• However if the onset of symptoms is more than 12 hours ago, but the ischemia persists and there is not Q waves widely, the patient will benefit from angioplasty. In this cases probably at all the time from onset of symptoms the artery has not been closed.

• Beside the time from the onset of symptoms also chest pain, ECG and echo are very important to evaluate the ischemia.

Time limits from the onset of symptoms

• D to C → Harm

• C to B → Harm

• At the time "D" thrombolysis is more efficient if at the time "C" PCI delay more than 60-90 min.

• From time "B" to time "A"; Delay to do PCI is not important, because it dose not effect on prognosis efficiently.

 

When is PCI preferred even if delay is greater than 90 minutes?

When the patient is more at risk, he or she will more benefit from angioplasty. Patients who are more at risk; older age, high-risk massive infarct, ECG findings including LBBB and Anterior infarct, clinical signs of heart failure or cardiogenic shock.

 

Evaluation of hemorrhagic stroke risk   

One score for each risk:
• Age >75
• Female
• Stroke in the past
• Systolic blood pressure >160
• Fibrin thrombolysis
• INR >4
• Low weight
• Black race

Absolute Contraindications to Thrombolysis

  • Any previous history of hemorrhagic stroke
  • History of stroke or Head trauma or brain surgery within 6 months
  • Known intracranial neoplasm
  • Suspected aortic dissection
  • Internal bleeding within 6 weeks
  • Active bleeding or known bleeding disorder
  • Traumatic cardiopulmonary resuscitation within 3 weeks

Relative Contraindications to Thrombolysis
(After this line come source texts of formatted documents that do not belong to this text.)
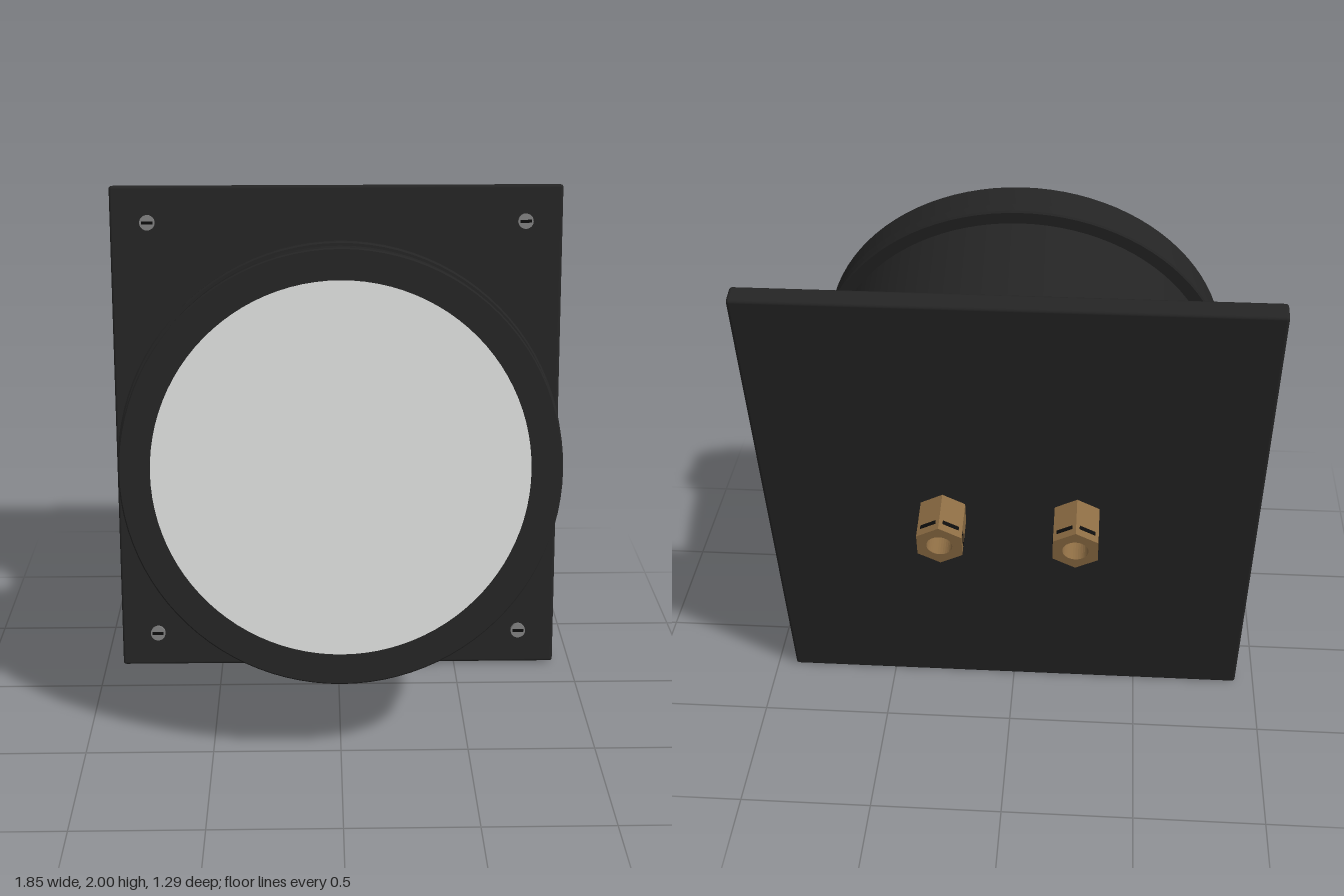
import * as THREE from 'three';
import { toCreasedNormals } from 'three/addons/utils/BufferGeometryUtils.js';
import { RoundedBoxGeometry } from 'three/addons/geometries/RoundedBoxGeometry.js';

const flat = (name, color) => {
  const m = new THREE.MeshStandardMaterial({ color });
  m.name = name;
  return m;
};

export function createModel() {
  const black = flat('black casing', 0x242424);
  const dark = flat('dark recess', 0x0c0c0c);
  const glass = flat('pale dial', 0xd8dad8);
  const brass = flat('brass', 0x8c6c43);
  const steel = flat('screw steel', 0x7c7c7c);

  const model = new THREE.Group();
  model.name = 'panelGauge';

  // Everything is built square to the plate, then leaned back
  const tilted = new THREE.Group();
  tilted.name = 'tiltedAssembly';
  tilted.position.set(0, 1, -0.3975);
  tilted.rotation.x = -THREE.MathUtils.degToRad(12);
  model.add(tilted);

  const add = (parent, name, geometry, material, x = 0, y = 0, z = 0) => {
    const mesh = new THREE.Mesh(geometry, material);
    mesh.name = name;
    mesh.position.set(x, y, z);
    parent.add(mesh);
    return mesh;
  };
  // Turned part along z from [radius, z] pairs
  const turned = (pairs) => toCreasedNormals(new THREE.LatheGeometry(
    pairs.map(([r, z]) => new THREE.Vector2(r, z)), 96).rotateX(Math.PI / 2), 0.5);
  const disc = (r, h, n = 24) => new THREE.CylinderGeometry(r, r, h, n).rotateX(Math.PI / 2);

  // Mounting plate
  add(tilted, 'mountingPlate', new RoundedBoxGeometry(1.85, 2.028, 0.078, 3, 0.012), black);

  // Round case, rear lip and front bezel
  add(tilted, 'caseBarrel', turned([[0.772, 0.03], [0.772, 0.74]]), black);
  add(tilted, 'rearLip', turned([[0.75, 0.722], [0.82, 0.722], [0.826, 0.728],
    [0.826, 0.768], [0.82, 0.774], [0.78, 0.774]]), black);
  add(tilted, 'bezel', turned([[0.81, 0.77], [0.81, 0.892], [0.805, 0.897],
    [0.695, 0.897], [0.695, 0.87]]), black);
  add(tilted, 'dialFace', new THREE.CircleGeometry(0.696, 96), glass, 0, 0, 0.89);

  // Slotted screws in the corners
  for (const x of [-0.77, 0.77]) for (const y of [-0.867, 0.867]) {
    const screw = new THREE.Group();
    screw.name = 'screw';
    screw.position.set(x, y, 0.039);
    tilted.add(screw);
    add(screw, 'screwShank', disc(0.015, 0.02), dark, 0, 0, 0.008);
    add(screw, 'screwHead', disc(0.031, 0.014), steel, 0, 0, 0.021);
    add(screw, 'screwSlot', new THREE.BoxGeometry(0.046, 0.012, 0.003), dark, 0, 0, 0.0285);
  }

  // Hexagonal pipe connectors on the back, each with a bore
  const hex = new THREE.Shape();
  for (let i = 0; i < 6; i++) {
    const a = Math.PI / 2 + i * Math.PI / 3;
    hex[i ? 'lineTo' : 'moveTo'](0.096 * Math.cos(a), 0.096 * Math.sin(a));
  }
  hex.closePath();
  hex.holes.push(new THREE.Path().absarc(0, 0, 0.048, 0, Math.PI * 2, true));
  const nut = new THREE.ExtrudeGeometry(hex, { depth: 0.168, bevelEnabled: false, curveSegments: 16 });
  const apothem = 0.096 * Math.cos(Math.PI / 6);

  for (const x of [-0.25, 0.25]) {
    const connector = new THREE.Group();
    connector.name = 'connector';
    connector.position.set(x, 0, -0.205);
    tilted.add(connector);
    add(connector, 'hexNut', nut, brass);
    add(connector, 'boreFloor', disc(0.05, 0.01), brass, 0, 0, 0.1);
    // Dark slits around the nut
    for (let i = 0; i < 6; i++) {
      const a = i * Math.PI / 3;
      const slit = add(connector, 'nutSlit', new THREE.BoxGeometry(0.004, 0.066, 0.016), dark,
        apothem * Math.cos(a), apothem * Math.sin(a), 0.038);
      slit.rotation.z = a;
    }
  }
  return model;
}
  • Oral anticoagulant therapy
  • Uncontrolled hypertension (blood pressure >180/110 mm Hg)
  • Pregnancy or within 1 week postpartum
  • Transient ischemic attack within 6 months
  • Dementia
  • Infective endocarditis
  • Active cavitating pulmonary tuberculosis
  • Advanced liver disease
  • Intracardiac thrombi
  • Active peptic ulceration
  • Puncture of noncompressible blood vessel within 2 weeks
  • Previous streptokinase therapy
  • Major surgery, trauma, or bleeding within 2 weeks
  • Acute pancreatitis
Compilation by Dr. Samad Ali Moradi, According to Duodecim Finnish cardiology reference book & ESC STEMI guideline & author work experience.